As far as gameplay itself, there are a couple of game modes to chose from, either single player or multiplayer. Career Mode allows you to compete in 3 different speed classes and offers about 250 different events. There are 10 locations with 36 race tracks, all of which can be played in reverse, which makes that 72 different race options.
For players that want to just dive right into the action, there’s an Arcade Mode that has all the ships available along with every track. This is a great option if you don’t want to grind too much in the career mode circuit. Lastly, the most appealing aspect of this game is its Multiplayer Mode which gives you the chance to face off against about 12 other racers. There are regular chances to win new and upgradable content, along with ranked seasons coming very soon.
As for races, there are about 6 different race types to choose from.
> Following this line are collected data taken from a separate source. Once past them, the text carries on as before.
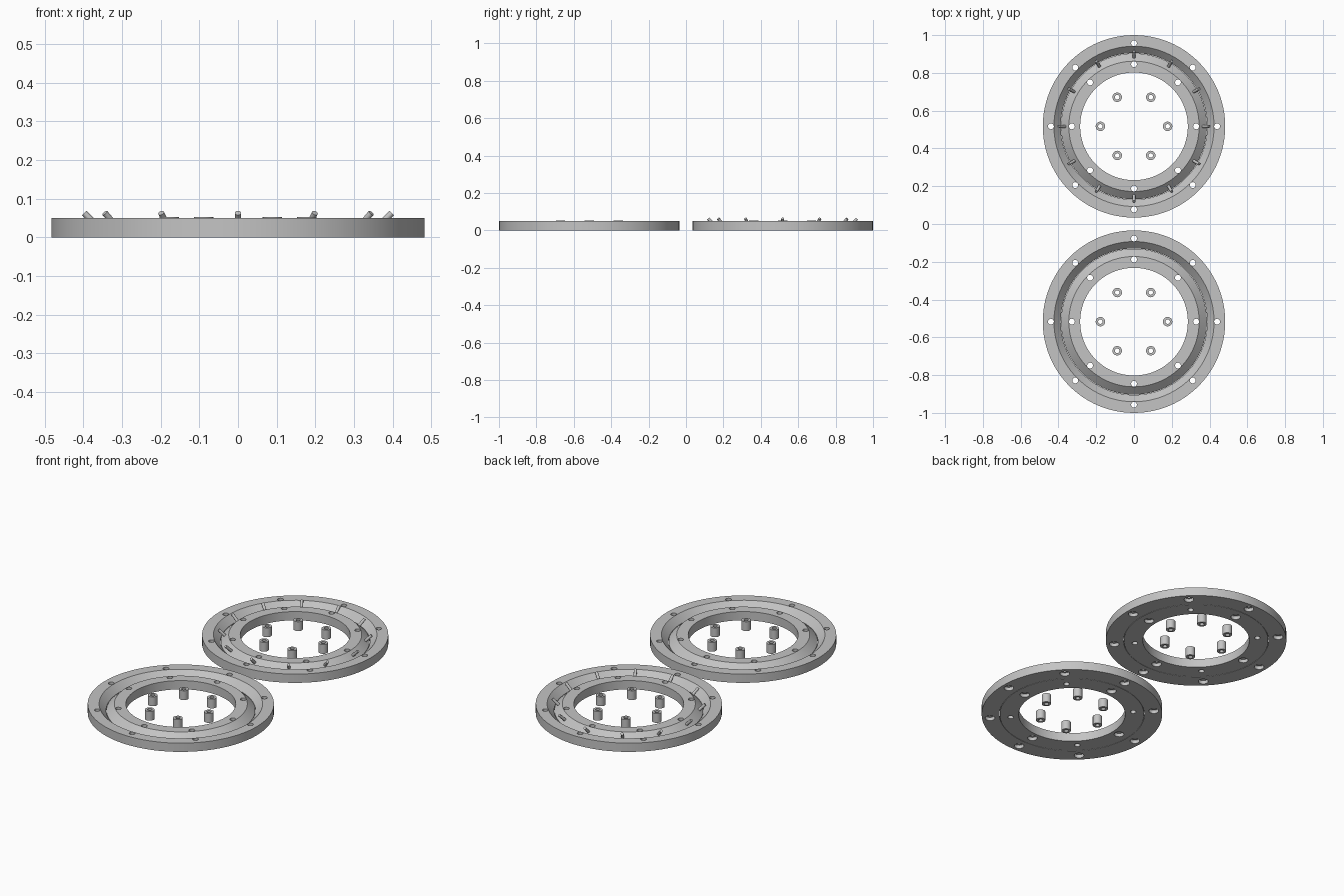
import bpy, bmesh, math
from mathutils import Matrix, Vector

cube = bpy.data.objects.get("Cube")
if cube:
    bpy.data.objects.remove(cube)

steel = bpy.data.materials.new("brushed steel grey")
steel.use_nodes = True
grey = (0.55, 0.55, 0.55, 1)
steel.diffuse_color = grey
steel.node_tree.nodes["Principled BSDF"].inputs["Base Color"].default_value = grey

HEIGHT = 0.05
CENTRE = 0.517          # distance of each bearing from the origin
BOLT_R = {"outer": 0.44, "inner": 0.329}


def finish(name, bm, y=0.0):
    bmesh.ops.recalc_face_normals(bm, faces=bm.faces)
    mesh = bpy.data.meshes.new(name)
    bm.to_mesh(mesh)
    bm.free()
    mesh.materials.append(steel)
    ob = bpy.data.objects.new(name, mesh)
    ob.location.y = y
    bpy.context.collection.objects.link(ob)
    return ob


def smooth(ob):
    bpy.ops.object.select_all(action='DESELECT')
    ob.select_set(True)
    bpy.context.view_layer.objects.active = ob
    bpy.ops.object.shade_smooth_by_angle(angle=math.radians(30))


def lathe(bm, profile, steps):
    """Revolve a closed (radius, z) profile around z."""
    rings = []
    for i in range(steps):
        turn = Matrix.Rotation(math.tau * i / steps, 3, 'Z')
        rings.append([bm.verts.new(turn @ Vector((r, 0, z))) for r, z in profile])
    n = len(profile)
    for i in range(steps):
        a, b = rings[i], rings[(i + 1) % steps]
        for k in range(n):
            bm.faces.new((a[k], b[k], b[(k + 1) % n], a[(k + 1) % n]))


def cylinder(bm, radius, start, end, sides):
    start, end = Vector(start), Vector(end)
    axis = end - start
    place = Matrix.Translation((start + end) / 2) @ axis.to_track_quat('Z', 'Y').to_matrix().to_4x4()
    bmesh.ops.create_cone(bm, cap_ends=True, segments=sides, radius1=radius,
                          radius2=radius, depth=axis.length, matrix=place)


def polar(r, angle, z):
    return (r * math.cos(angle), r * math.sin(angle), z)


def drill(ob, radius, top, spots):
    """Cut vertical holes from below the part up to the height top."""
    bm = bmesh.new()
    for x, y, _ in spots:
        cylinder(bm, radius, (x, y, -0.02), (x, y, top), 24)
    cutter = finish("drill", bm, ob.location.y)
    mod = ob.modifiers.new("holes", 'BOOLEAN')
    mod.object, mod.operation, mod.solver = cutter, 'DIFFERENCE', 'EXACT'
    bpy.context.view_layer.objects.active = ob
    bpy.ops.object.modifier_apply(modifier=mod.name)
    bpy.data.objects.remove(cutter)


# Race cross-sections: the two slopes together form the V groove
PROFILES = {
    "outer": [(0.388, 0), (0.483, 0), (0.483, HEIGHT), (0.424, HEIGHT), (0.388, 0.013)],
    "inner": [(0.285, 0), (0.386, 0), (0.386, 0.013), (0.345, HEIGHT), (0.285, HEIGHT)],
}

for side, y in (("rear", CENTRE), ("front", -CENTRE)):
    # Races with through holes and counterbores underneath
    for race, profile in PROFILES.items():
        bm = bmesh.new()
        lathe(bm, profile, 96)
        ob = finish(f"{side}_{race}_race", bm, y)
        spots = [polar(BOLT_R[race], math.tau * i / 8, 0) for i in range(8)]
        drill(ob, 0.0155, 0.1, spots)
        drill(ob, 0.026, 0.02, spots if race == "outer" else spots[::2])
        smooth(ob)

    # Hollow spacers standing in the middle
    for i in range(6):
        bm = bmesh.new()
        lathe(bm, [(0.012, 0), (0.025, 0), (0.025, 0.053), (0.012, 0.053)], 24)
        bmesh.ops.translate(bm, verts=bm.verts, vec=polar(0.178, math.tau * i / 6, 0))
        smooth(finish(f"{side}_spacer_{i + 1}", bm, y))

# Tilted roller pins set on the inner slope of the rear bearing
for i in range(12):
    angle = math.tau * i / 12
    bm = bmesh.new()
    cylinder(bm, 0.008, polar(0.364, angle, 0.029), polar(0.398, angle, 0.063), 16)
    smooth(finish(f"roller_pin_{i + 1}", bm, CENTRE))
Each type allows for a variety of racing experiences that you can take to gain status as an intergalactic champion. The first option is Race, which is basically the normal format of crossing the finish line, hopefully first. You can do a Time Attack race, which requires you to finish the track in a certain time and then work towards beating it. The time races are the best option for practicing your skills, and I’m sure you’ll notice an improvement in your group races.
Arena Race is a deadly option, in which you either finish first or you’re the last ship standing. There are no respawns and the damage you take increase with every lap, so good luck. Last Man Standing mode is the closest you will get to a battle royale in a racing game. Each lap makes your ship faster as you navigate the crazy twists, turns, and leaps. Many will get destroyed and only the last man standing will win.
Speed Mode adds additional turbos to each map and you have to stay above the target speed to gain points. The player with the most points will win at the end of that mode. Lastly, there’s a Boss Mode, in which all your skills are tested in a seemingly endless fusion of different tracks with no loading screens. The boss mode is a true test of skill and endurance and I would recommend that you attempt this only after you’ve really got a hang of the game.
I’d like to say that it’s been a very long time since I’ve played an AG racer. For me, this game was a nostalgia trip, but also a breath of fresh air. If I had to give a complaint it would be how dizzying some of the maps can get but I also think it might enhance your reflexes. The music is great too, sometimes the beats get a little thrown off when you go through different turbos, but if you’re a fan of house music you might feel the urge to start shuffling.
Overall, Redout 2 is an incredible game with so many options that it’s impossible not to love it. Every regular racing game after this is going to look like a slow day compared to this. The game goes for $29.99 Standard, $44.99 Deluxe, and $49.99 Ultimate Edition. Redout 2 is available now on PC, Xbox Series X/S, PS5, PS4, Xbox One, and the Nintendo Switch coming soon. Get your hover ship pilots license and boost your way to be champion of the galaxy now!
This review was written based on a digital review copy of Redout 2 for the Xbox Series X provided by 34BigThings and Saber Interactive.